The FBI declined comment on the case, and the timing, as did representatives from the U.S. Attorney’s office for the Eastern District of Virginia and his court-appointed federal public defender, Shannon Quill.
Hosko, who is not part of the current email probe, read the Guccifer indictment and told Fox News that Guccifer’s technical skills and intent “show the relative ease of getting very close to someone in a high place in government. Not only Hillary Clinton, but Colin Powell and George W. Bush. … It’s important on a couple of levels. Here is an individual in a relatively poor Eastern European country who was able to intrude on sensitive emails about activities in Benghazi.”

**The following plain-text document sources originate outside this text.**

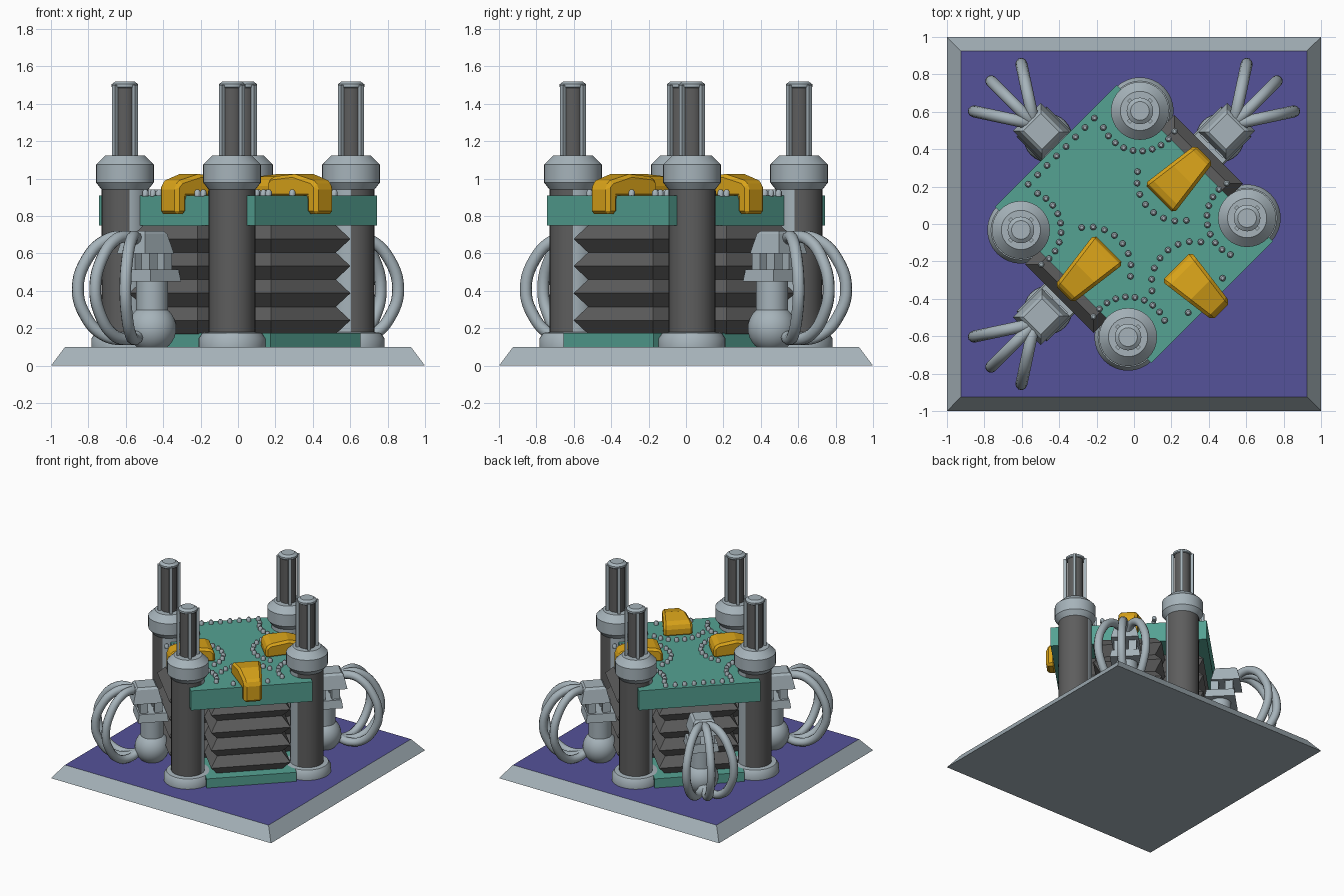
import bpy, bmesh
from math import sin, cos, pi, radians, hypot
from mathutils import Vector

if "Cube" in bpy.data.objects:
    bpy.data.objects.remove(bpy.data.objects["Cube"])

TURN = radians(-45)          # the machine stands diagonally on its base


def material(name, rgb):
    m = bpy.data.materials.new(name)
    m.use_nodes = True
    m.diffuse_color = (*rgb, 1)
    m.node_tree.nodes["Principled BSDF"].inputs["Base Color"].default_value = (*rgb, 1)
    return m


LIGHT = material("light steel", (0.38, 0.45, 0.49))
DARK = material("dark metal", (0.11, 0.11, 0.11))
GREEN = material("teal paint", (0.09, 0.36, 0.29))
PURPLE = material("purple floor", (0.09, 0.085, 0.32))
YELLOW = material("yellow paint", (0.70, 0.37, 0.01))


def finish(name, bm, mats, turn=TURN, smooth=False):
    bmesh.ops.recalc_face_normals(bm, faces=bm.faces)
    me = bpy.data.meshes.new(name)
    bm.to_mesh(me)
    bm.free()
    ob = bpy.data.objects.new(name, me)
    bpy.context.collection.objects.link(ob)
    for m in mats:
        me.materials.append(m)
    ob.rotation_euler.z = turn
    if smooth:
        bpy.ops.object.select_all(action='DESELECT')
        bpy.context.view_layer.objects.active = ob
        ob.select_set(True)
        bpy.ops.object.shade_smooth_by_angle(angle=radians(35))
    return ob


def loft(bm, rings):
    """Skin a list of equal rings of points and cap both ends."""
    rows = [[bm.verts.new(p) for p in ring] for ring in rings]
    for a, b in zip(rows, rows[1:]):
        for i in range(len(a)):
            j = (i + 1) % len(a)
            bm.faces.new((a[i], a[j], b[j], b[i]))
    bm.faces.new(rows[0])
    bm.faces.new(rows[-1])


def stack(bm, levels, cx=0, cy=0):
    """Rectangles (half x, half y, z) skinned upward."""
    loft(bm, [[(cx + sx * hx, cy + sy * hy, z) for sx, sy in
               ((-1, -1), (1, -1), (1, 1), (-1, 1))] for hx, hy, z in levels])


def lathe(bm, profile, cx=0, cy=0, n=32):
    loft(bm, [[(cx + r * cos(2 * pi * i / n), cy + r * sin(2 * pi * i / n), z)
               for i in range(n)] for r, z in profile])


def stacked(name, mat, *parts):
    bm = bmesh.new()
    for p in parts:
        stack(bm, p)
    return finish(name, bm, [mat])


# Base with a purple floor
bm = bmesh.new()
stack(bm, [(1, 1, 0), (0.925, 0.925, 0.1)])
base = finish("base", bm, [LIGHT, PURPLE], 0)
for f in base.data.polygons:
    f.material_index = int(f.normal.z > 0.9)

# Lower plates, bellows and top slab
stacked("lower_plate", GREEN, [(0.585, 0.34, 0.1), (0.585, 0.34, 0.175)],
        [(0.3, 0.5, 0.1), (0.3, 0.5, 0.175)])
pitch = 0.145
for name, hx, hy in (("long_bellows", 0.55, 0.30), ("cross_bellows", 0.26, 0.565)):
    levels = []
    for i in range(9):
        inset = 0.0 if i % 2 else 0.055
        levels.append((hx - inset, hy - inset, 0.17 + i * pitch / 2))
    stacked(name, DARK, levels)
stacked("top_slab", GREEN, [(0.59, 0.46, 0.75), (0.59, 0.46, 0.91)])

# Four corner columns
corners = [(sx * 0.405, sy * 0.45) for sx in (-1, 1) for sy in (-1, 1)]
for k, (x, y) in enumerate(corners):
    bm = bmesh.new()
    lathe(bm, [(0.125, 0.14), (0.125, 0.96)], x, y)
    inward = -Vector((x, y, 0)).normalized()
    col = finish(f"column_{k}", bm, [DARK, LIGHT], smooth=True)
    for f in col.data.polygons:
        f.material_index = int(f.normal.dot(inward) > 0.1)

    bm = bmesh.new()
    lathe(bm, [(0.18, 0.1), (0.18, 0.145), (0.16, 0.175), (0.12, 0.18)], x, y)
    lathe(bm, [(0.12, 0.935), (0.155, 0.98), (0.155, 1.075), (0.105, 1.125),
               (0.07, 1.125)], x, y)
    lathe(bm, [(0.065, 1.485), (0.071, 1.49), (0.071, 1.505), (0.05, 1.52)], x, y)
    finish(f"column_collars_{k}", bm, [LIGHT], smooth=True)

    bm = bmesh.new()
    lathe(bm, [(0.06, 1.1), (0.06, 1.5)], x, y)
    finish(f"rod_{k}", bm, [DARK], smooth=True)

    # Light ribs on the diagonals of the rod
    bm = bmesh.new()
    for dx, dy in ((1, 0), (-1, 0), (0, 1), (0, -1)):
        stack(bm, [(0.011, 0.011, 1.1), (0.011, 0.011, 1.5)],
              x + dx * 0.075, y + dy * 0.075)
    finish(f"rod_ribs_{k}", bm, [LIGHT])

# Yellow clamps hooked over three slab edges
side = [(-0.27, 0.90), (-0.27, 0.98), (-0.24, 1.01), (-0.09, 1.025),
        (0.04, 0.99), (0.07, 0.96), (0.07, 0.81), (0.0, 0.81), (0.0, 0.90)]
clamps = [("front_left", 0, 0.59), ("back_left", 90, 0.46), ("front_right", -90, 0.46)]
for name, angle, edge in clamps:
    bm = bmesh.new()
    loft(bm, [[(edge + r, s * (0.112 - (r + 0.27) * 0.13), z) for r, z in side]
              for s in (-1, 1)])
    clamp = finish(f"clamp_{name}", bm, [YELLOW], TURN + radians(angle))
    bev = clamp.modifiers.new("edges", 'BEVEL')
    bev.width = 0.018
    bev.segments = 1

# Rivets in arcs round columns and clamps, and along the edges
spots = []


def arc(cx, cy, radius, facing, spread, count):
    for i in range(count):
        a = facing + spread * (i / (count - 1) - 0.5)
        spots.append((cx + radius * cos(a), cy + radius * sin(a)))


for x, y in corners:
    d = -Vector((x, y))
    arc(x, y, 0.215, Vector((1, 0)).angle_signed(d) * -1, radians(125), 10)
arc(0, 0.34, 0.225, -pi / 2, radians(110), 8)
arc(0, -0.34, 0.225, pi / 2, radians(110), 8)
arc(0.45, 0, 0.225, pi, radians(110), 8)
spots += [(-0.55, -0.25 + i * 0.0715) for i in range(8)]
spots += [(0.54, -0.13), (0.54, 0.13)]
bm = bmesh.new()
for x, y in spots:
    lathe(bm, [(0.017, 0.905), (0.017, 0.93), (0.009, 0.941)], x, y, 10)
finish("rivets", bm, [LIGHT], smooth=True)

# Three pump units with curved hoses
path = [(-0.03, 0.66), (0.06, 0.69), (0.15, 0.67), (0.25, 0.57), (0.30, 0.41),
        (0.26, 0.27), (0.17, 0.17), (0.06, 0.14), (-0.03, 0.16)]
for name, angle in (("back_left", 90), ("back_right", 180), ("front_right", -90)):
    turn = TURN + radians(angle)
    bm = bmesh.new()
    bmesh.ops.create_uvsphere(bm, u_segments=28, v_segments=16, radius=0.13)
    bmesh.ops.translate(bm, verts=bm.verts, vec=(0.65, 0, 0.2))
    lathe(bm, [(0.085, 0.25), (0.085, 0.46)], 0.65, 0)
    finish(f"pump_ball_{name}", bm, [LIGHT], turn, smooth=True)

    bm = bmesh.new()
    stack(bm, [(0.115, 0.115, 0.45), (0.105, 0.105, 0.515)], 0.66, 0)
    for sy in (-1, 1):
        for sx in (-1, 1):
            stack(bm, [(0.03, 0.03, 0.5), (0.03, 0.03, 0.62)],
                  0.67 + sx * 0.055, sy * 0.055)
    stack(bm, [(0.11, 0.105, 0.6), (0.085, 0.08, 0.705), (0.07, 0.065, 0.72)], 0.70, 0)
    finish(f"pump_head_{name}", bm, [LIGHT], turn)

    curve = bpy.data.curves.new(f"hoses_{name}", 'CURVE')
    curve.dimensions = '3D'
    curve.bevel_depth = 0.032
    curve.bevel_resolution = 3
    curve.resolution_u = 5
    curve.use_fill_caps = True
    curve.materials.append(LIGHT)
    for fan in (-33, 0, 33):
        a = radians(fan)
        sp = curve.splines.new('BEZIER')
        sp.bezier_points.add(len(path) - 1)
        for p, (d, z) in zip(sp.bezier_points, path):
            p.co = (0.78 + d * cos(a), d * sin(a) + 0.03 * sin(a), z)
            p.handle_left_type = p.handle_right_type = 'AUTO'
    hoses = bpy.data.objects.new(f"hoses_{name}", curve)
    bpy.context.collection.objects.link(hoses)
    hoses.rotation_euler.z = turn
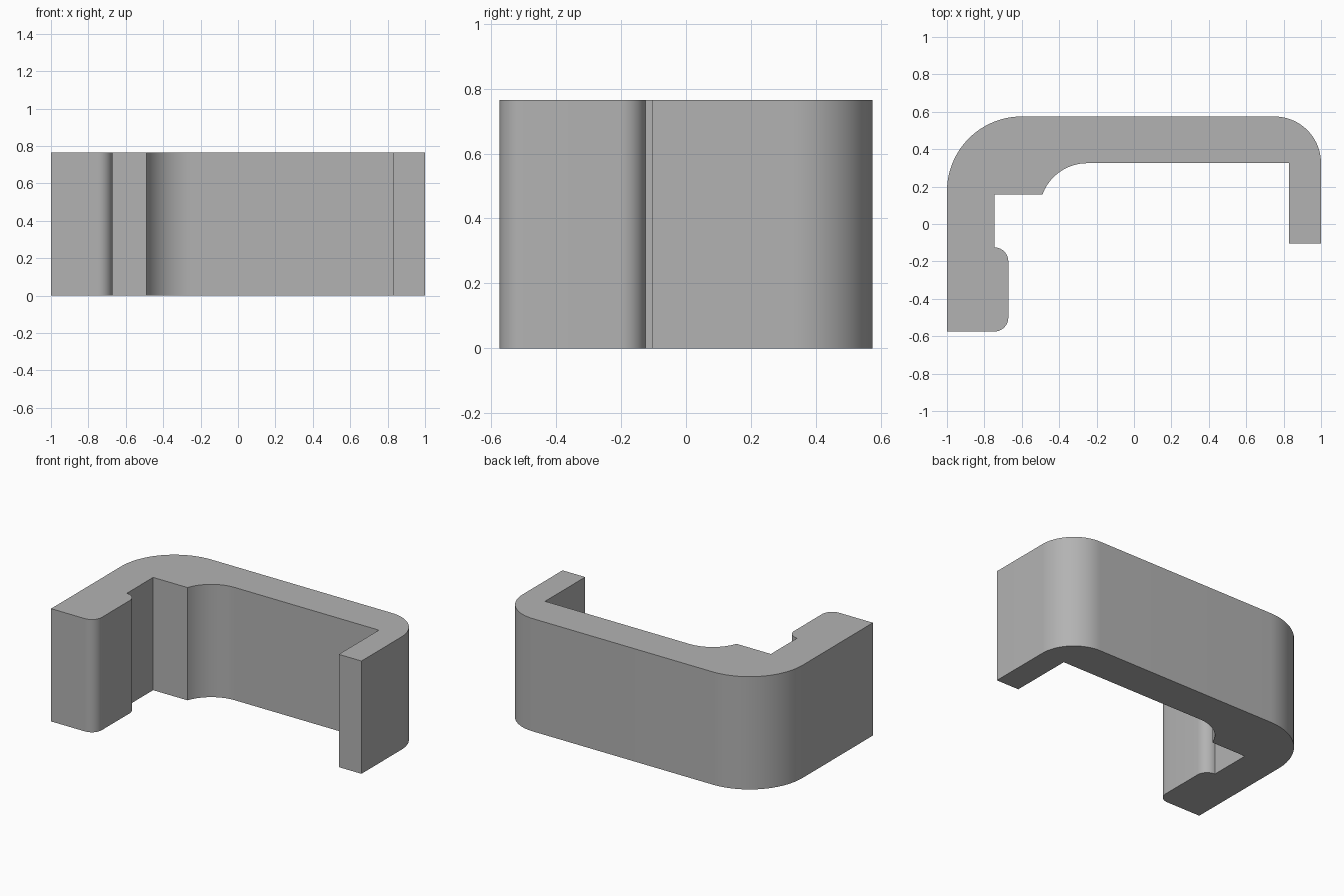
import bpy
import bmesh
from math import cos, sin, radians

cube = bpy.data.objects.get("Cube")
if cube:
    bpy.data.objects.remove(cube, do_unlink=True)

HEIGHT = 0.765


def arc(cx, cy, r, start, end, steps=20):
    """Points along a circular arc, angles in degrees."""
    angles = [radians(start + (end - start) * i / steps) for i in range(steps + 1)]
    return [(cx + r * cos(a), cy + r * sin(a)) for a in angles]


# Clip outline, counter-clockwise from the outer corner of the long leg
outline = [(-1, -0.575)]
outline += arc(-0.747, -0.5, 0.075, -90, 0, 10)       # rounded lip
outline += arc(-0.747, -0.2, 0.075, 0, 90, 10)
outline += [(-0.747, 0.157)]                          # notch behind the lip
outline += arc(-0.25, 0.07, 0.255, 160, 90)           # inner fillet
outline += [(0.83, 0.325), (0.83, -0.105), (1, -0.105)]  # short leg
outline += arc(0.75, 0.325, 0.25, 0, 90)              # outer corners
outline += arc(-0.6, 0.175, 0.4, 90, 180, 28)

# Extrude the outline upward
bm = bmesh.new()
base = bm.faces.new([bm.verts.new((x, y, 0)) for x, y in outline])
top = bmesh.ops.extrude_face_region(bm, geom=[base], use_keep_orig=True)
verts = [g for g in top["geom"] if isinstance(g, bmesh.types.BMVert)]
bmesh.ops.translate(bm, verts=verts, vec=(0, 0, HEIGHT))
bmesh.ops.recalc_face_normals(bm, faces=bm.faces)
mesh = bpy.data.meshes.new("clip_bracket")
bm.to_mesh(mesh)
bm.free()
clip = bpy.data.objects.new("clip_bracket", mesh)
bpy.context.collection.objects.link(clip)

# Plain grey
grey = bpy.data.materials.new("plain_grey")
grey.use_nodes = True
colour = (0.45, 0.45, 0.45, 1)
grey.diffuse_color = colour
grey.node_tree.nodes["Principled BSDF"].inputs["Base Color"].default_value = colour
mesh.materials.append(grey)

# Smooth curved walls, sharp edges
bpy.ops.object.select_all(action="DESELECT")
clip.select_set(True)
bpy.context.view_layer.objects.active = clip
bpy.ops.object.shade_smooth_by_angle(angle=radians(30))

While imprisoned in Romania, Guccifer reportedly met with the FBI, members of the Secret Service and members of Cyber Command to discuss how he accessed and read memos marked “official use only.”
Hosko noted that commitment of resources by the FBI to extradite Guccifer to the U.S. with the cooperation of Romania is significant.
A review of recent federal cases by Fox News found that Guccifer’s extradition appears to be an outlier. Hackers typically are extradited in the event of major financial theft, such as a 2013 case where three Romanian men stole in excess of $2 million in a cyber-fraud ring – and not in cases involving a breach of personal privacy.
h/t Fox News